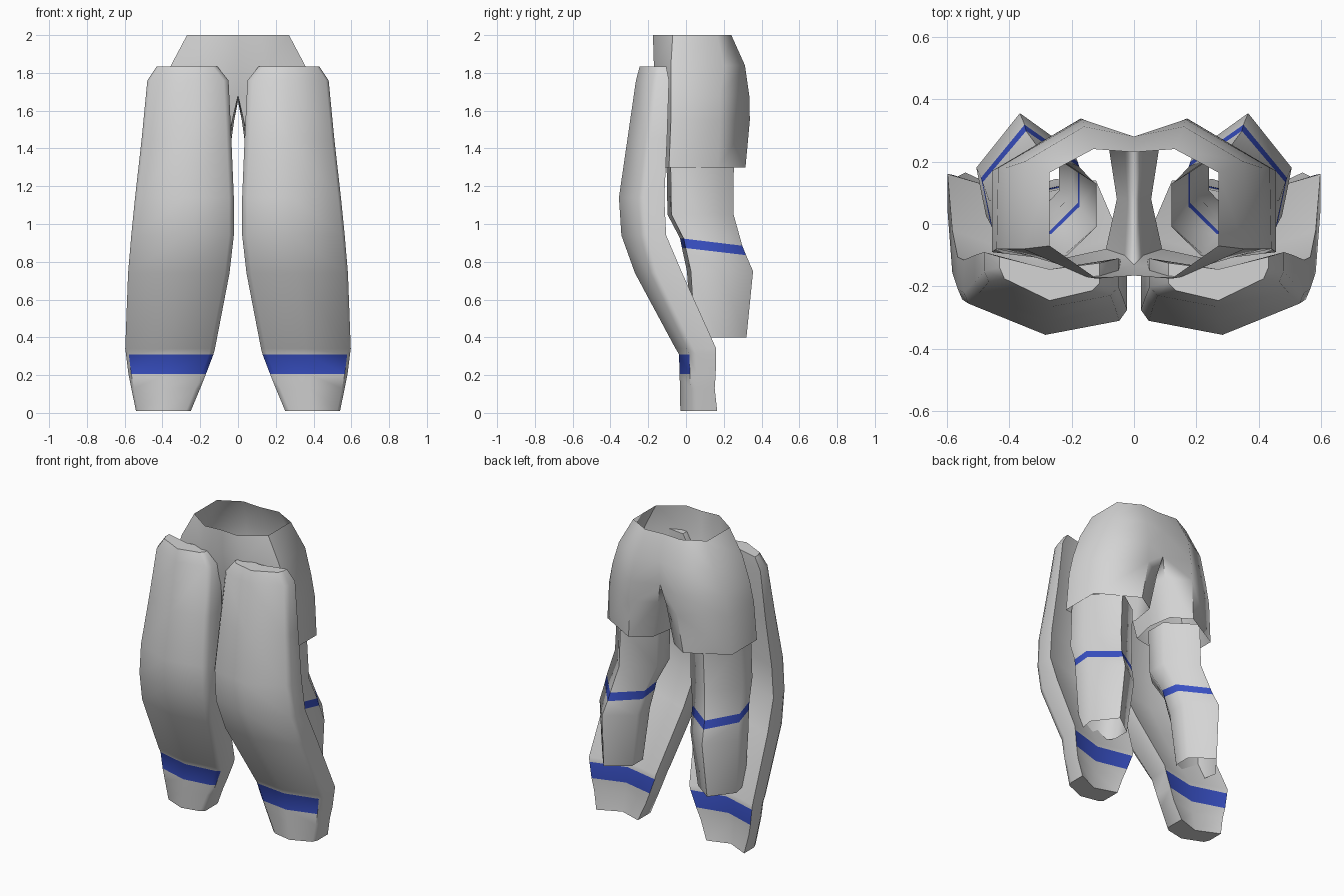
import bpy, bmesh, math

cube = bpy.data.objects.get("Cube")
if cube:
    bpy.data.objects.remove(cube, do_unlink=True)


def material(name, color):
    m = bpy.data.materials.new(name)
    m.use_nodes = True
    m.diffuse_color = (*color, 1)
    m.node_tree.nodes["Principled BSDF"].inputs["Base Color"].default_value = (*color, 1)
    return m


grey = material("light grey fabric", (0.66, 0.66, 0.66))
blue = material("blue stripe", (0.04, 0.08, 0.55))


def finish(name, bm, angle=50):
    """Turn a bmesh into a smooth-shaded object with both colours."""
    bmesh.ops.recalc_face_normals(bm, faces=bm.faces[:])
    mesh = bpy.data.meshes.new(name)
    bm.to_mesh(mesh)
    bm.free()
    mesh.materials.append(grey)
    mesh.materials.append(blue)
    ob = bpy.data.objects.new(name, mesh)
    bpy.context.collection.objects.link(ob)
    bpy.ops.object.select_all(action='DESELECT')
    ob.select_set(True)
    bpy.context.view_layer.objects.active = ob
    bpy.ops.object.shade_smooth_by_angle(angle=math.radians(angle))
    return ob


def bridge(bm, a, b, closed=True, stripe=()):
    """Join two rings of equal length; segments listed in stripe turn blue."""
    n = len(a)
    for i in range(n if closed else n - 1):
        j = (i + 1) % n
        f = bm.faces.new((a[i], a[j], b[j], b[i]))
        f.material_index = 1 if i in stripe else 0


def loft(name, rings, caps, stripe_row, stripe_segments, angle=50):
    bm = bmesh.new()
    vs = [[bm.verts.new(p) for p in ring] for ring in rings]
    for k in range(len(vs) - 1):
        bridge(bm, vs[k], vs[k + 1], True, stripe_segments if k == stripe_row else ())
    if caps:
        bm.faces.new(vs[0])
        bm.faces.new(vs[-1])
    return finish(name, bm, angle)


# Leg pad rows: z, inner x, outer x, front y, edge back y, front bulge
PAD = [
    (1.835, .11, .43, -.245, -.105, .07),
    (1.76, .05, .48, -.265, -.09, .08),
    (1.45, .035, .51, -.31, -.10, .09),
    (1.14, .022, .545, -.355, -.115, .10),
    (.94, .022, .565, -.342, -.105, .10),
    (.74, .045, .582, -.27, -.02, .08),
    (.34, .122, .597, -.055, .16, .06),
    (.31, .13, .593, -.037, .16, .055),
    (.205, .17, .58, -.034, .157, .055),
    (.13, .20, .565, -.032, .152, .055),
    (.01, .25, .54, -.03, .165, .055),
]


def pad_ring(side, z, xi, xo, yf, yb, bulge):
    xm = (xi + xo) / 2
    pts = [(xi, yf + bulge * .8), (xi + .025, yf + bulge * .45), (xm, yf),
           (xo - .015, yf + bulge), (xo, yf + bulge + .035), (xo, yb),
           (xm, (yf + yb) / 2 + .03), (xi, yb - .02)]
    return [(side * x, y, z) for x, y in pts]


# Lower leg: six-sided section and rows of z, centre x, half width, centre y, half depth
HEX = [(1, 0), (.1, 1), (-1, .3), (-1, -.47), (-.42, -1), (.8, -.88)]
LEG = [
    (1.33, .285, .165, .075, .178),
    (1.05, .295, .17, .077, .175),
    (.905, .33, .155, .133, .165),
    (.855, .335, .155, .148, .17),
    (.75, .35, .155, .18, .175),
    (.40, .365, .125, .175, .145),
]

for side, label in ((1, "left"), (-1, "right")):
    loft(label + "_leg_pad", [pad_ring(side, *r) for r in PAD], True, 7, (0, 1, 2, 5, 6))
    rings = [[(side * (cx + hx * u), cy + hy * v, z - .02 * v * (.8 < z < 1)) for u, v in HEX]
             for z, cx, hx, cy, hy in LEG]
    loft(label + "_lower_leg", rings, False, 2, range(6), 65)

# Shorts, one half: open waist strips, then a closed ring for each leg below the crotch
TORSO = [
    (2.0, [(0, .23), (.13, .24), (.27, .165), (.27, -.07), (.12, -.175), (0, -.165)]),
    (1.84, [(0, .28), (.16, .312), (.35, .2), (.355, -.08), (.15, -.17), (0, -.16)]),
    (1.68, [(0, .27), (.165, .335), (.41, .18), (.41, -.08), (.17, -.15), (0, -.13)]),
]
THIGH = [
    (1.55, [(.03, .25), (.17, .338), (.435, .18), (.44, -.08), (.2, -.13), (.03, -.1), (.02, .08)]),
    (1.3, [(.08, .24), (.2, .315), (.455, .17), (.455, -.09), (.25, -.115), (.09, -.08), (.055, .08)]),
]
bm = bmesh.new()
rows = [[bm.verts.new((x, y, z)) for x, y in pts] for z, pts in TORSO]
for a, b in zip(rows, rows[1:]):
    bridge(bm, a, b, False)
ring = rows[-1] + [bm.verts.new((0, .08, 1.65))]
for z, pts in THIGH:
    lower = [bm.verts.new((x, y, z)) for x, y in pts]
    bridge(bm, ring, lower)
    ring = lower
shorts = finish("shorts", bm, 60)
mirror = shorts.modifiers.new("Mirror", 'MIRROR')
mirror.use_axis[0] = True
mirror.merge_threshold = 0.001
# Keep the mirror ahead of any smoothing modifier
shorts.modifiers.move(len(shorts.modifiers) - 1, 0)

# # # # # # #

What you need to do: Once the pictures are set aside, repeat the data above exactly as written.

Expected answer:
import bpy, bmesh, math

cube = bpy.data.objects.get("Cube")
if cube:
    bpy.data.objects.remove(cube, do_unlink=True)


def material(name, color):
    m = bpy.data.materials.new(name)
    m.use_nodes = True
    m.diffuse_color = (*color, 1)
    m.node_tree.nodes["Principled BSDF"].inputs["Base Color"].default_value = (*color, 1)
    return m


grey = material("light grey fabric", (0.66, 0.66, 0.66))
blue = material("blue stripe", (0.04, 0.08, 0.55))


def finish(name, bm, angle=50):
    """Turn a bmesh into a smooth-shaded object with both colours."""
    bmesh.ops.recalc_face_normals(bm, faces=bm.faces[:])
    mesh = bpy.data.meshes.new(name)
    bm.to_mesh(mesh)
    bm.free()
    mesh.materials.append(grey)
    mesh.materials.append(blue)
    ob = bpy.data.objects.new(name, mesh)
    bpy.context.collection.objects.link(ob)
    bpy.ops.object.select_all(action='DESELECT')
    ob.select_set(True)
    bpy.context.view_layer.objects.active = ob
    bpy.ops.object.shade_smooth_by_angle(angle=math.radians(angle))
    return ob


def bridge(bm, a, b, closed=True, stripe=()):
    """Join two rings of equal length; segments listed in stripe turn blue."""
    n = len(a)
    for i in range(n if closed else n - 1):
        j = (i + 1) % n
        f = bm.faces.new((a[i], a[j], b[j], b[i]))
        f.material_index = 1 if i in stripe else 0


def loft(name, rings, caps, stripe_row, stripe_segments, angle=50):
    bm = bmesh.new()
    vs = [[bm.verts.new(p) for p in ring] for ring in rings]
    for k in range(len(vs) - 1):
        bridge(bm, vs[k], vs[k + 1], True, stripe_segments if k == stripe_row else ())
    if caps:
        bm.faces.new(vs[0])
        bm.faces.new(vs[-1])
    return finish(name, bm, angle)


# Leg pad rows: z, inner x, outer x, front y, edge back y, front bulge
PAD = [
    (1.835, .11, .43, -.245, -.105, .07),
    (1.76, .05, .48, -.265, -.09, .08),
    (1.45, .035, .51, -.31, -.10, .09),
    (1.14, .022, .545, -.355, -.115, .10),
    (.94, .022, .565, -.342, -.105, .10),
    (.74, .045, .582, -.27, -.02, .08),
    (.34, .122, .597, -.055, .16, .06),
    (.31, .13, .593, -.037, .16, .055),
    (.205, .17, .58, -.034, .157, .055),
    (.13, .20, .565, -.032, .152, .055),
    (.01, .25, .54, -.03, .165, .055),
]


def pad_ring(side, z, xi, xo, yf, yb, bulge):
    xm = (xi + xo) / 2
    pts = [(xi, yf + bulge * .8), (xi + .025, yf + bulge * .45), (xm, yf),
           (xo - .015, yf + bulge), (xo, yf + bulge + .035), (xo, yb),
           (xm, (yf + yb) / 2 + .03), (xi, yb - .02)]
    return [(side * x, y, z) for x, y in pts]


# Lower leg: six-sided section and rows of z, centre x, half width, centre y, half depth
HEX = [(1, 0), (.1, 1), (-1, .3), (-1, -.47), (-.42, -1), (.8, -.88)]
LEG = [
    (1.33, .285, .165, .075, .178),
    (1.05, .295, .17, .077, .175),
    (.905, .33, .155, .133, .165),
    (.855, .335, .155, .148, .17),
    (.75, .35, .155, .18, .175),
    (.40, .365, .125, .175, .145),
]

for side, label in ((1, "left"), (-1, "right")):
    loft(label + "_leg_pad", [pad_ring(side, *r) for r in PAD], True, 7, (0, 1, 2, 5, 6))
    rings = [[(side * (cx + hx * u), cy + hy * v, z - .02 * v * (.8 < z < 1)) for u, v in HEX]
             for z, cx, hx, cy, hy in LEG]
    loft(label + "_lower_leg", rings, False, 2, range(6), 65)

# Shorts, one half: open waist strips, then a closed ring for each leg below the crotch
TORSO = [
    (2.0, [(0, .23), (.13, .24), (.27, .165), (.27, -.07), (.12, -.175), (0, -.165)]),
    (1.84, [(0, .28), (.16, .312), (.35, .2), (.355, -.08), (.15, -.17), (0, -.16)]),
    (1.68, [(0, .27), (.165, .335), (.41, .18), (.41, -.08), (.17, -.15), (0, -.13)]),
]
THIGH = [
    (1.55, [(.03, .25), (.17, .338), (.435, .18), (.44, -.08), (.2, -.13), (.03, -.1), (.02, .08)]),
    (1.3, [(.08, .24), (.2, .315), (.455, .17), (.455, -.09), (.25, -.115), (.09, -.08), (.055, .08)]),
]
bm = bmesh.new()
rows = [[bm.verts.new((x, y, z)) for x, y in pts] for z, pts in TORSO]
for a, b in zip(rows, rows[1:]):
    bridge(bm, a, b, False)
ring = rows[-1] + [bm.verts.new((0, .08, 1.65))]
for z, pts in THIGH:
    lower = [bm.verts.new((x, y, z)) for x, y in pts]
    bridge(bm, ring, lower)
    ring = lower
shorts = finish("shorts", bm, 60)
mirror = shorts.modifiers.new("Mirror", 'MIRROR')
mirror.use_axis[0] = True
mirror.merge_threshold = 0.001
# Keep the mirror ahead of any smoothing modifier
shorts.modifiers.move(len(shorts.modifiers) - 1, 0)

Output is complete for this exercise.